What adds insult to injury is the fact that Ripple released only 38 billion coins which means it still owns and controls 62 billion coins. In other words, it can saturate the market with more coins, cashing in on the fake cryptocurrency and laughing as they “steal” money for a product that has yet to prove its efficiency and profitability. Basically, Ripple is printing its own money, and people are buying it with hard cash, and this gives Ripple’s owners value. Imagine if Twitter decided to create a Tweetcoin using these same principles, since Twitter is a profitable company it would be highly tradeable, but offer no security to its investors. This is a great way to circumvent all regulated means of capital investment.

The Bottom line: Ripple is not a cryptocurrency, it is a Ripple’s way to get cash out of investors and speculators without having actually to owe a debt. In other words, buying Ripple is not buying a loan or company stock, it is buying a “casino chip” and gambling with it online by trading it on binary platforms.

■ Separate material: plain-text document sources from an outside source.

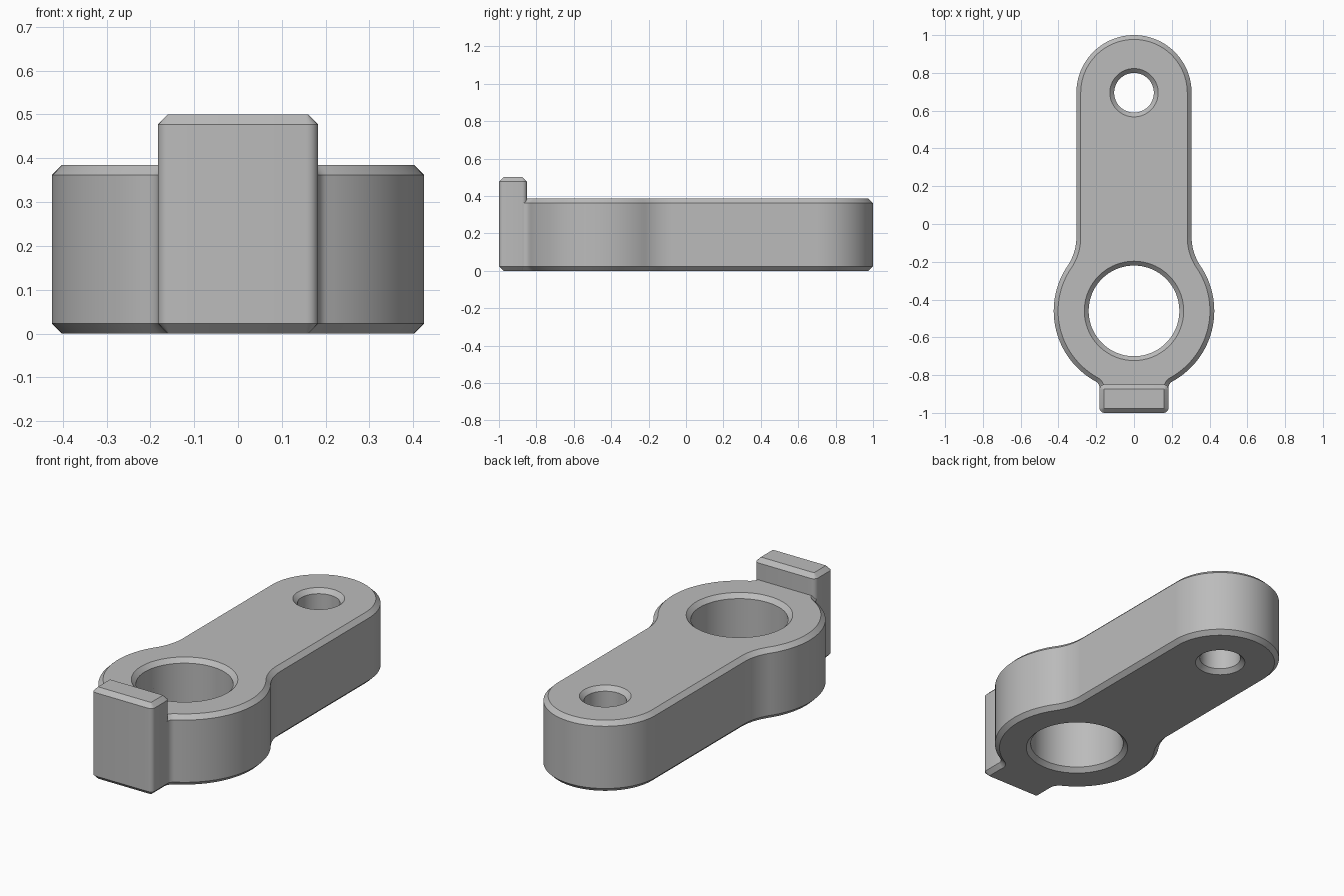
import bpy, bmesh, math
from math import cos, sin, atan2, sqrt, radians, pi

if "Cube" in bpy.data.objects:
    bpy.data.objects.remove(bpy.data.objects["Cube"], do_unlink=True)

HEIGHT = 0.385            # top of the arm
CHAMFER = 0.023
PIN_Y, PIN_R = 0.695, 0.305       # narrow end
HUB_Y, HUB_R = -0.46, 0.425       # wide end
BORE_R, PIN_HOLE_R = 0.24, 0.105
TAB_X, TAB_BACK = 0.183, -0.85

grey = bpy.data.materials.new("plain grey")
grey.use_nodes = True
colour = (0.5, 0.5, 0.5, 1)
grey.diffuse_color = colour
grey.node_tree.nodes["Principled BSDF"].inputs["Base Color"].default_value = colour


def arc(cx, cy, r, a0, a1, n):
    return [(cx + r * cos(a0 + (a1 - a0) * i / n),
             cy + r * sin(a0 + (a1 - a0) * i / n)) for i in range(n + 1)]


def rounded_rect(hx, y0, y1, r):
    corners = [(hx - r, y1 - r), (r - hx, y1 - r), (r - hx, y0 + r), (hx - r, y0 + r)]
    return [p for k, (x, y) in enumerate(corners)
            for p in arc(x, y, r, k * pi / 2, (k + 1) * pi / 2, 5)]


def make_object(name, bm):
    mesh = bpy.data.meshes.new(name)
    bmesh.ops.recalc_face_normals(bm, faces=bm.faces)
    bm.to_mesh(mesh)
    bm.free()
    mesh.materials.append(grey)
    obj = bpy.data.objects.new(name, mesh)
    bpy.context.collection.objects.link(obj)
    return obj


def prism(name, outline, z0, z1, chamfer_bottom=True):
    """Extruded outline with chamfered rims."""
    bm = bmesh.new()
    base = bm.faces.new([bm.verts.new((x, y, z0)) for x, y in outline])
    ext = bmesh.ops.extrude_face_region(bm, geom=[base], use_keep_orig=True)
    for v in ext["geom"]:
        if isinstance(v, bmesh.types.BMVert):
            v.co.z = z1
    bmesh.ops.recalc_face_normals(bm, faces=bm.faces)
    levels = [z1] + ([z0] if chamfer_bottom else [])
    rims = [e for e in bm.edges
            if any(all(abs(v.co.z - z) < 1e-5 for v in e.verts) for z in levels)]
    bmesh.ops.bevel(bm, geom=rims, offset=CHAMFER, segments=1,
                    affect='EDGES', clamp_overlap=False)
    return make_object(name, bm)


def cut_hole(obj, y, r, top, bottom_flare=True):
    """Round hole with countersunk rims, cut by a lathed plug."""
    e = 0.1
    flare = r + CHAMFER
    profile = [(r, CHAMFER), (r, top - CHAMFER), (flare + e, top + e)]
    profile.insert(0, (flare + e, -e) if bottom_flare else (r, -e))
    n = 96
    bm = bmesh.new()
    rings = [[bm.verts.new((x, y + yy, z)) for x, yy in arc(0, 0, rad, 0, 2 * pi, n)[:-1]]
             for rad, z in profile]
    for a, b in zip(rings, rings[1:]):
        for i in range(n):
            j = (i + 1) % n
            bm.faces.new((a[i], a[j], b[j], b[i]))
    bm.faces.new(rings[0])
    bm.faces.new(rings[-1])
    plug = make_object("hole_cutter", bm)
    plug.hide_render = True
    mod = obj.modifiers.new("hole", 'BOOLEAN')
    mod.operation, mod.solver, mod.object = 'DIFFERENCE', 'EXACT', plug
    bpy.context.view_layer.objects.active = obj
    bpy.ops.object.modifier_apply(modifier=mod.name)
    bpy.data.objects.remove(plug, do_unlink=True)


# Arm outline, right half from the narrow end to the tab, then mirrored
waist_r = 0.27
waist_y = HUB_Y + sqrt((HUB_R + waist_r) ** 2 - (PIN_R + waist_r) ** 2)
waist_a = atan2(waist_y - HUB_Y, PIN_R + waist_r)
neck_x, neck_r = TAB_X - 0.001, 0.04
neck_y = HUB_Y - sqrt((HUB_R + neck_r) ** 2 - (neck_x + neck_r) ** 2)
neck_a = atan2(neck_y - HUB_Y, neck_x + neck_r)

half = arc(0, PIN_Y, PIN_R, pi / 2, 0, 32)
half += arc(PIN_R + waist_r, waist_y, waist_r, pi, pi + waist_a, 14)
half += arc(0, HUB_Y, HUB_R, waist_a, neck_a, 40)[1:]
half += arc(neck_x + neck_r, neck_y, neck_r, pi + neck_a, pi, 6)[1:]
half += [(neck_x, -0.95)]
outline = half + [(-x, y) for x, y in reversed(half[1:])]

arm = prism("arm", outline, 0, HEIGHT)
cut_hole(arm, PIN_Y, PIN_HOLE_R, HEIGHT)
cut_hole(arm, HUB_Y, BORE_R, HEIGHT)

# Upright tab at the front
tab = prism("front_tab", rounded_rect(TAB_X, -1, TAB_BACK, 0.026), 0, 0.5)

# Raised keys on both sides of the bore
parts = [arm, tab]
for name, y0, y1 in (("back_key", -0.4, 0.02), ("front_key", -0.9, -0.52)):
    key = prism(name, rounded_rect(0.112, y0, y1, 0.012), 0.35, 0.44, False)
    cut_hole(key, HUB_Y, BORE_R, 0.44, False)
    parts.append(key)

# Smooth curved walls, crisp chamfers
for obj in parts:
    bpy.ops.object.select_all(action='DESELECT')
    obj.select_set(True)
    bpy.context.view_layer.objects.active = obj
    bpy.ops.object.shade_smooth_by_angle(angle=radians(30))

Hoarding it will be self-defeating since the probability of deflation is high due to the large stock of Ripple coin readily available for distribution by the company.

Personal Take: The cryptocurrency market is where companies create a private coin, hope speculators are daft enough to buy in, and then wait for the coin to be traded against other cryptocurrencies on Binary and CCEX (FOREX for Cryptocurrencies) exchanges. Over time, and since the currency is finite, the demand should outgrow the supply leading to an increase in coin value. Basically, it’s a virtual game that is succeeding, just as the 1990’s internet technology bubble succeeded in raising exorbitant amounts of money for software companies that promised the next “Google” like results before the bubble burst when investors realized that the internet is not about immediate profit.

The bubble in cryptocurrency will only burst when people stop buying into it, which won’t happen for a while since everyone likes to fantasize about becoming a billionaire and that can only happen when you invest in a coin at $0.0001 and sell it three years later at a value of $1.20 or maybe at $16,000. With over 6 billion possible investors, and only a few thousand companies providing cryptocurrencies, I personally believe that companies like Ripple will start to appear in the thousands, offering fake coins that are not blockchain reliant, so long as they can be traded on an exchange, they will have value. The answer to success has always been in marketing, and cryptocurrency markets exceptionally well.